Task statement = Go through the entries below and pick out every line with "length".

(Stored data)
--- START ---

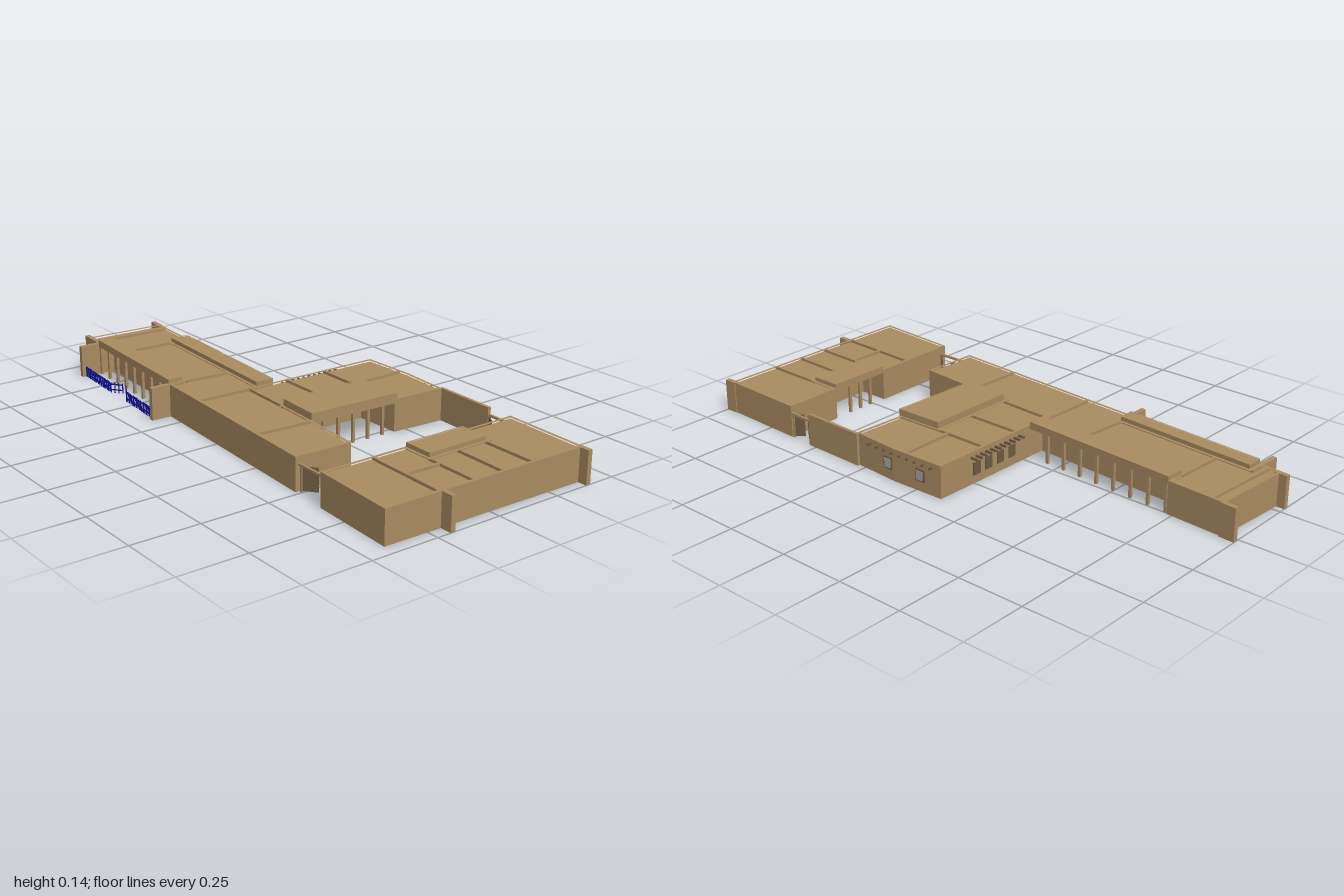
import * as THREE from 'three';

const wallMat = new THREE.MeshStandardMaterial({ color: 0xa98b61 });
const darkMat = new THREE.MeshStandardMaterial({ color: 0x6b5a42 });
const blueMat = new THREE.MeshStandardMaterial({ color: 0x12129a });
const glassMat = new THREE.MeshStandardMaterial({ color: 0xa9a9a0 });

// Plan points are [x, z].
const toVec = (pts) => pts.map(([x, z]) => new THREE.Vector2(x, -z));

// Mitred inward offset of a plan outline
function inset(pts, d) {
  const n = pts.length;
  let area = 0;
  pts.forEach(([x, z], i) => {
    const [u, v] = pts[(i + 1) % n];
    area += x * v - u * z;
  });
  const s = Math.sign(area);
  const normal = (a, b) => {
    const l = Math.hypot(b[0] - a[0], b[1] - a[1]);
    return [-s * (b[1] - a[1]) / l, s * (b[0] - a[0]) / l];
  };
  return pts.map((p, i) => {
    const m = normal(pts[(i + n - 1) % n], p), k = normal(p, pts[(i + 1) % n]);
    const f = d / (1 + m[0] * k[0] + m[1] * k[1]);
    return [p[0] + (m[0] + k[0]) * f, p[1] + (m[1] + k[1]) * f];
  });
}

function prism(name, pts, y0, y1, hole) {
  const shape = new THREE.Shape(toVec(pts));
  if (hole) shape.holes.push(new THREE.Path(toVec(hole)));
  const geo = new THREE.ExtrudeGeometry(shape, { depth: y1 - y0, bevelEnabled: false });
  geo.rotateX(-Math.PI / 2).translate(0, y0, 0);
  const mesh = new THREE.Mesh(geo, wallMat);
  mesh.name = name;
  return mesh;
}

// Block with a sunken roof and a raised rim
function block(name, pts, y0, y1, sink, rim) {
  const g = new THREE.Group();
  g.name = name;
  g.add(prism(name + 'Body', pts, y0, y1 - sink));
  g.add(prism(name + 'Rim', pts, y1 - sink, y1, inset(pts, rim)));
  return g;
}

function box(name, x, y, z, w, h, d, mat = wallMat) {
  const m = new THREE.Mesh(new THREE.BoxGeometry(w, h, d), mat);
  m.position.set(x, y, z);
  m.name = name;
  return m;
}

// Straight wall or beam between two plan points
function wall(name, a, b, y0, y1, t, mat = wallMat) {
  const dx = b[0] - a[0], dz = b[1] - a[1];
  const m = box(name, (a[0] + b[0]) / 2, (y0 + y1) / 2, (a[1] + b[1]) / 2, Math.hypot(dx, dz), y1 - y0, t, mat);
  m.rotation.y = -Math.atan2(dz, dx);
  return m;
}

const mix = (a, b, t) => [a[0] + (b[0] - a[0]) * t, a[1] + (b[1] - a[1]) * t];

// Evenly spaced posts from a to b
function posts(name, a, b, count, height, t, mat = wallMat) {
  const g = new THREE.Group();
  g.name = name;
  for (let i = 0; i < count; i++) {
    const [x, z] = mix(a, b, i / (count - 1));
    g.add(box('post', x, height / 2, z, t, height, t, mat));
  }
  return g;
}

function fence(name, path) {
  const g = new THREE.Group();
  g.name = name;
  for (let i = 0; i + 1 < path.length; i++) {
    const a = path[i], b = path[i + 1];
    const len = Math.hypot(b[0] - a[0], b[1] - a[1]);
    g.add(posts('pickets', a, b, Math.max(3, Math.round(len / 0.011)), 0.04, 0.003, blueMat));
    for (const y of [0.01, 0.031]) g.add(wall('rail', a, b, y, y + 0.004, 0.003, blueMat));
  }
  return g;
}

export function createModel() {
  const model = new THREE.Group();
  model.name = 'buildingComplex';
  const H = 0.12, SINK = 0.01, RIM = 0.012;

  // Long wing and middle block, notched for the three covered porches
  model.add(block('mainBuilding', [
    [-0.95, -0.017], [-0.73, -0.005], [-0.73, 0.065], [-0.12, 0.1], [-0.11, -0.41], [0.1, -0.417],
    [0.29, -0.405], [0.276, -0.2], [0.1, -0.195], [0.095, 0.14], [0.26, 0.15], [0.495, 0.17],
    [0.485, 0.385], [-0.33, 0.335], [-0.33, 0.275], [-0.88, 0.24], [-0.88, 0.3], [-0.97, 0.292],
  ], 0, H, SINK, RIM));

  // Separate east block with its courtyard porch notch
  model.add(block('eastBuilding', [
    [0.63, -0.405], [0.965, -0.395], [0.952, 0.415], [0.625, 0.395],
    [0.627, 0.055], [0.74, 0.055], [0.74, -0.185], [0.63, -0.185],
  ], 0, H, SINK, RIM));

  // Porch roofs
  const roofs = {
    northPorchRoof: [[[-0.73, -0.005], [-0.12, 0.03], [-0.123, 0.1], [-0.735, 0.065]], 0.135],
    frontPorchRoof: [[[-0.88, 0.24], [-0.33, 0.275], [-0.33, 0.335], [-0.88, 0.302]], 0.135],
    courtPorchRoof: [[[0.1, -0.2], [0.283, -0.205], [0.265, 0.152], [0.095, 0.142]], 0.145],
    eastPorchRoof: [[[0.63, -0.185], [0.74, -0.185], [0.74, 0.055], [0.627, 0.055]], 0.135],
  };
  for (const [name, [pts, top]] of Object.entries(roofs)) model.add(block(name, pts, 0.108, top, 0.004, 0.006));

  // Porch columns
  model.add(posts('northColumns', [-0.72, 0.003], [-0.2, 0.033], 8, 0.11, 0.01));
  model.add(posts('frontColumns', [-0.872, 0.296], [-0.338, 0.328], 9, 0.11, 0.01));
  model.add(posts('courtColumns', [0.27, -0.15], [0.26, 0.1], 5, 0.11, 0.01));
  model.add(posts('eastColumns', [0.637, -0.11], [0.635, -0.01], 3, 0.11, 0.01));

  // Projecting end walls
  const fins = [
    [[-1, -0.017], [-0.94, -0.013]], [[-1, 0.283], [-0.95, 0.286]],
    [[-0.885, 0.24], [-0.892, 0.375]], [[-0.328, 0.275], [-0.33, 0.41]],
    [[0.95, -0.39], [1, -0.39]], [[0.95, 0.19], [1, 0.19]],
  ];
  for (const [a, b] of fins) model.add(wall('buttressWall', a, b, 0, H, 0.018));

  // Low walls dividing the roofs
  const dividers = [
    [[-0.9, -0.01], [-0.92, 0.29]], [[-0.735, 0.065], [-0.745, 0.245]], [[-0.31, 0.09], [-0.33, 0.275]],
    [[-0.12, 0.1], [-0.13, 0.34]], [[0.26, 0.15], [0.245, 0.365]], [[-0.12, 0.13], [0.1, 0.14]],
    [[-0.11, -0.195], [0.1, -0.195]], [[0.055, -0.41], [0.055, -0.2]], [[-0.12, -0.03], [0.1, -0.03]],
    [[0.74, -0.185], [0.96, -0.185]], [[0.74, 0.055], [0.955, 0.06]], [[0.63, 0.19], [0.955, 0.2]],
    [[0.74, -0.065], [0.96, -0.06]], [[0.79, 0.055], [0.785, 0.2]],
  ];
  for (const [a, b] of dividers) model.add(wall('roofDivider', a, b, 0.108, H, 0.01));

  // Courtyard wall and gateways
  model.add(wall('courtyardWall', [0.28, -0.41], [0.53, -0.405], 0, H, 0.012));
  model.add(wall('northGateBeam', [0.52, -0.405], [0.635, -0.402], 0.088, 0.096, 0.008));
  model.add(wall('southGateBeam', [0.485, 0.37], [0.63, 0.37], 0.088, 0.096, 0.008));
  const leaves = [
    [[0.535, -0.402], [0.57, -0.378]], [[0.622, -0.4], [0.592, -0.376]],
    [[0.495, 0.368], [0.54, 0.335]], [[0.618, 0.368], [0.582, 0.335]],
  ];
  for (const [a, b] of leaves) {
    model.add(wall('gateLeaf', a, b, 0.005, 0.088, 0.004, darkMat));
    model.add(box('gatePost', a[0], 0.046, a[1], 0.007, 0.092, 0.007));
  }

  // Beam ends under the parapets
  for (let i = 0; i < 11; i++) model.add(box('beamEnd', -0.127, 0.1, -0.265 + i * 0.024, 0.03, 0.007, 0.007, darkMat));
  for (let i = 0; i < 9; i++) model.add(box('beamEnd', -0.07 + i * 0.036, 0.102, -0.416, 0.007, 0.007, 0.014, darkMat));

  // Framed windows on the back and the west side
  for (const x of [-0.02, 0.13]) {
    model.add(box('windowFrame', x, 0.06, -0.413, 0.038, 0.044, 0.01, darkMat));
    model.add(box('windowPane', x, 0.06, -0.415, 0.028, 0.034, 0.01, glassMat));
  }
  for (let i = 0; i < 4; i++) model.add(box('sideWindow', -0.114, 0.055, -0.24 + i * 0.06, 0.008, 0.045, 0.035, darkMat));

  // Small stepped stand in the courtyard
  const stand = new THREE.Group();
  stand.name = 'courtyardSteps';
  for (let i = 0; i < 4; i++) stand.add(box('step', 0.318, 0.006 + i * 0.006, 0.123 - i * 0.014, 0.055, 0.012 + i * 0.012, 0.014, darkMat));
  model.add(stand);

  // Blue front fence with its two gates standing open
  model.add(fence('leftFence', [[-0.88, 0.36], [-0.665, 0.378], [-0.628, 0.35]]));
  model.add(fence('rightFence', [[-0.6, 0.352], [-0.545, 0.383], [-0.34, 0.4]]));
  return model;
}
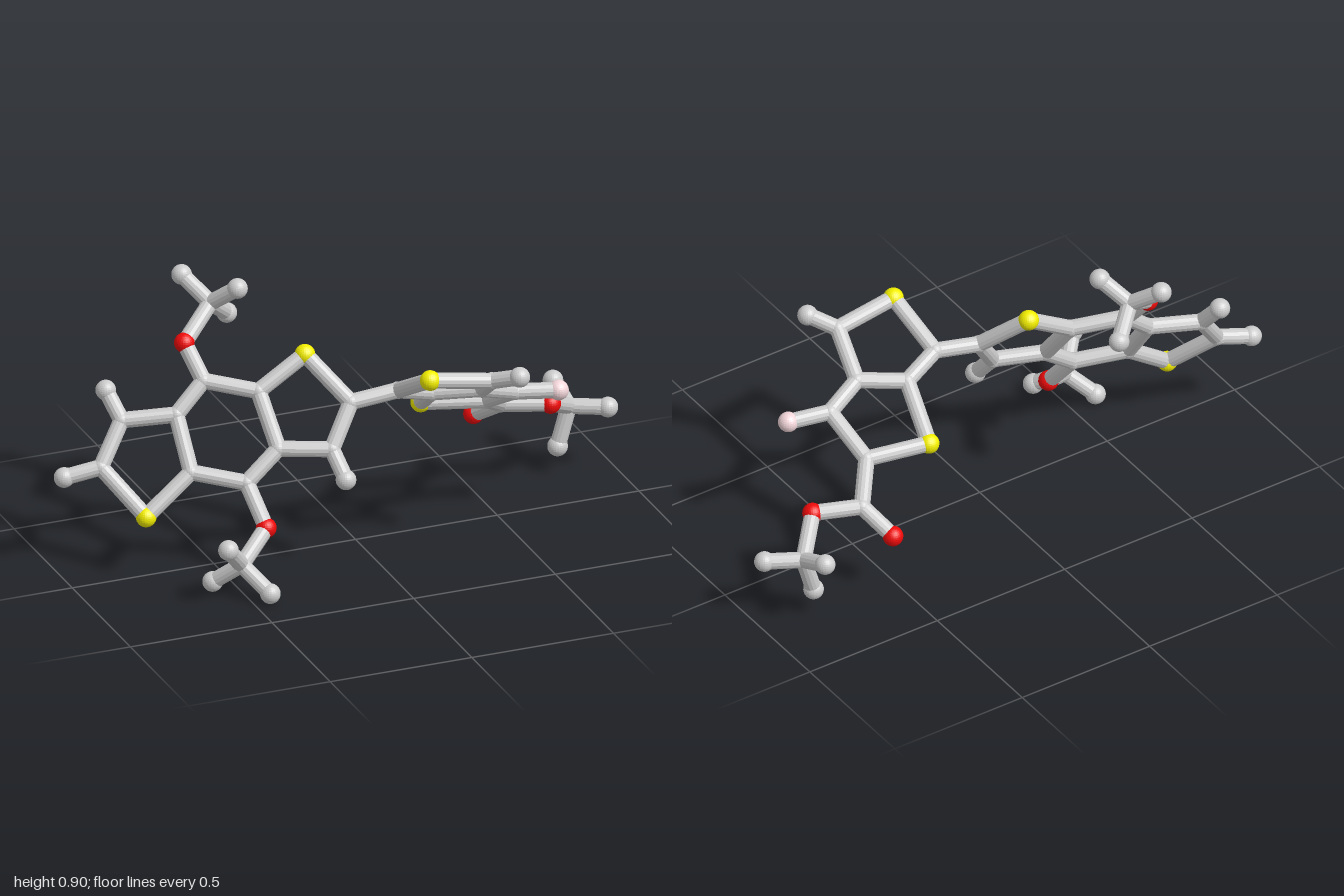
import * as THREE from 'three';

const BOND_R = 0.027, ATOM_R = 0.034, JOINT_R = 0.029;

const material = (color) => new THREE.MeshStandardMaterial({ color, flatShading: true });
const grey = material(0xcccccc);
const STYLES = {
  carbon: { mat: grey, r: JOINT_R },
  hydrogen: { mat: grey, r: ATOM_R },
  sulfur: { mat: material(0xf2ee00), r: ATOM_R },
  oxygen: { mat: material(0xee0a0a), r: ATOM_R },
  fluorine: { mat: material(0xf2d6da), r: ATOM_R },
};
const KINDS = { C: 'carbon', H: 'hydrogen', S: 'sulfur', O: 'oxygen', F: 'fluorine' };

// The two fused ring systems are flat: z follows from x and y
const leftPlane = (x, y) => [x, y, -0.02 + 0.398 * (x + 0.451) - 0.656 * (y - 0.45)];
const rightPlane = (x, y) => [x, y, 0.295 + 0.303 * (x - 0.142) + 1.65 * (y - 0.675)];

// First letter of each key is the kind of atom
const ATOMS = {
  // left three-ring system
  S1: leftPlane(-0.745, 0.22), C2: leftPlane(-0.85, 0.36), C3: leftPlane(-0.757, 0.492),
  C4: leftPlane(-0.587, 0.507), C5: leftPlane(-0.483, 0.602), C6: leftPlane(-0.323, 0.572),
  C7: leftPlane(-0.3, 0.41), C8: leftPlane(-0.418, 0.315), C9: leftPlane(-0.58, 0.345),
  S2: leftPlane(-0.158, 0.675), C10: leftPlane(-0.05, 0.54), C11: leftPlane(-0.138, 0.408),
  H1: leftPlane(-0.968, 0.332), H2: leftPlane(-0.785, 0.577), H3: leftPlane(-0.115, 0.322),
  // upper and lower methoxy branches
  O1: [-0.516, 0.709, -0.215], C12: [-0.393, 0.798, -0.293],
  H4: [-0.457, 0.873, -0.383], H5: [-0.33, 0.873, -0.212], H6: [-0.307, 0.72, -0.36],
  O2: [-0.388, 0.188, 0.177], C13: [-0.51, 0.113, 0.263],
  H7: [-0.585, 0.207, 0.332], H8: [-0.585, 0.038, 0.196], H9: [-0.447, 0.038, 0.356],
  // right two-ring system
  C14: rightPlane(0.107, 0.565), S3: rightPlane(0.142, 0.675), C15: rightPlane(0.358, 0.638),
  C16: rightPlane(0.388, 0.537), C17: rightPlane(0.24, 0.519), S4: rightPlane(0.279, 0.398),
  C18: rightPlane(0.49, 0.391), C19: rightPlane(0.52, 0.488),
  F1: rightPlane(0.66, 0.484), H10: rightPlane(0.425, 0.672),
  // ester branch
  C20: [0.587, 0.31, -0.187], O3: [0.537, 0.237, -0.295], O4: [0.74, 0.31, -0.126],
  C21: [0.85, 0.235, -0.238],
  H11: [0.84, 0.282, -0.35], H12: [0.963, 0.237, -0.177], H13: [0.81, 0.098, -0.237],
};

// Each chain bonds every atom to the next one
const CHAINS = {
  leftRings: ['S1 C2 C3 C4 C5 C6 C7 C8 C9 S1', 'C4 C9', 'C6 S2 C10 C11 C7', 'C2 H1', 'C3 H2', 'C11 H3'],
  upperMethoxy: ['C5 O1 C12 H4', 'H5 C12 H6'],
  lowerMethoxy: ['C8 O2 C13 H7', 'H8 C13 H9'],
  ringLink: ['C10 C14'],
  rightRings: ['C14 S3 C15 C16 C17 C14', 'C17 S4 C18 C19 C16', 'C19 F1', 'C15 H10'],
  ester: ['C18 C20 O4 C21 H11', 'C20 O3', 'H12 C21 H13'],
};

const UP = new THREE.Vector3(0, 1, 0);
const bondGeometry = new THREE.CylinderGeometry(BOND_R, BOND_R, 1, 14, 1, true);
const ballGeometry = new THREE.SphereGeometry(1, 24, 16);

function makeBond(a, b) {
  const dir = b.clone().sub(a);
  const mesh = new THREE.Mesh(bondGeometry, grey);
  mesh.name = 'bond';
  mesh.position.copy(a).addScaledVector(dir, 0.5);
  mesh.scale.y = dir.length();
  mesh.quaternion.setFromUnitVectors(UP, dir.normalize());
  return mesh;
}

export function createModel() {
  const model = new THREE.Group();
  model.name = 'molecule';

  // Atom balls
  const atoms = new THREE.Group();
  atoms.name = 'atoms';
  const at = {};
  for (const [key, p] of Object.entries(ATOMS)) {
    at[key] = new THREE.Vector3(...p);
    const kind = KINDS[key[0]];
    const ball = new THREE.Mesh(ballGeometry, STYLES[kind].mat);
    ball.name = kind + 'Atom';
    ball.position.copy(at[key]);
    ball.scale.setScalar(STYLES[kind].r);
    atoms.add(ball);
  }
  model.add(atoms);

  // Bond sticks, grouped by branch
  for (const [name, chains] of Object.entries(CHAINS)) {
    const group = new THREE.Group();
    group.name = name + 'Bonds';
    for (const chain of chains) {
      const keys = chain.split(' ');
      for (let i = 1; i < keys.length; i++) group.add(makeBond(at[keys[i - 1]], at[keys[i]]));
    }
    model.add(group);
  }
  return model;
}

--- END ---

Response to this exercise =
  const n = pts.length;
  for (let i = 0; i + 1 < path.length; i++) {
  mesh.scale.y = dir.length();
      for (let i = 1; i < keys.length; i++) group.add(makeBond(at[keys[i - 1]], at[keys[i]]));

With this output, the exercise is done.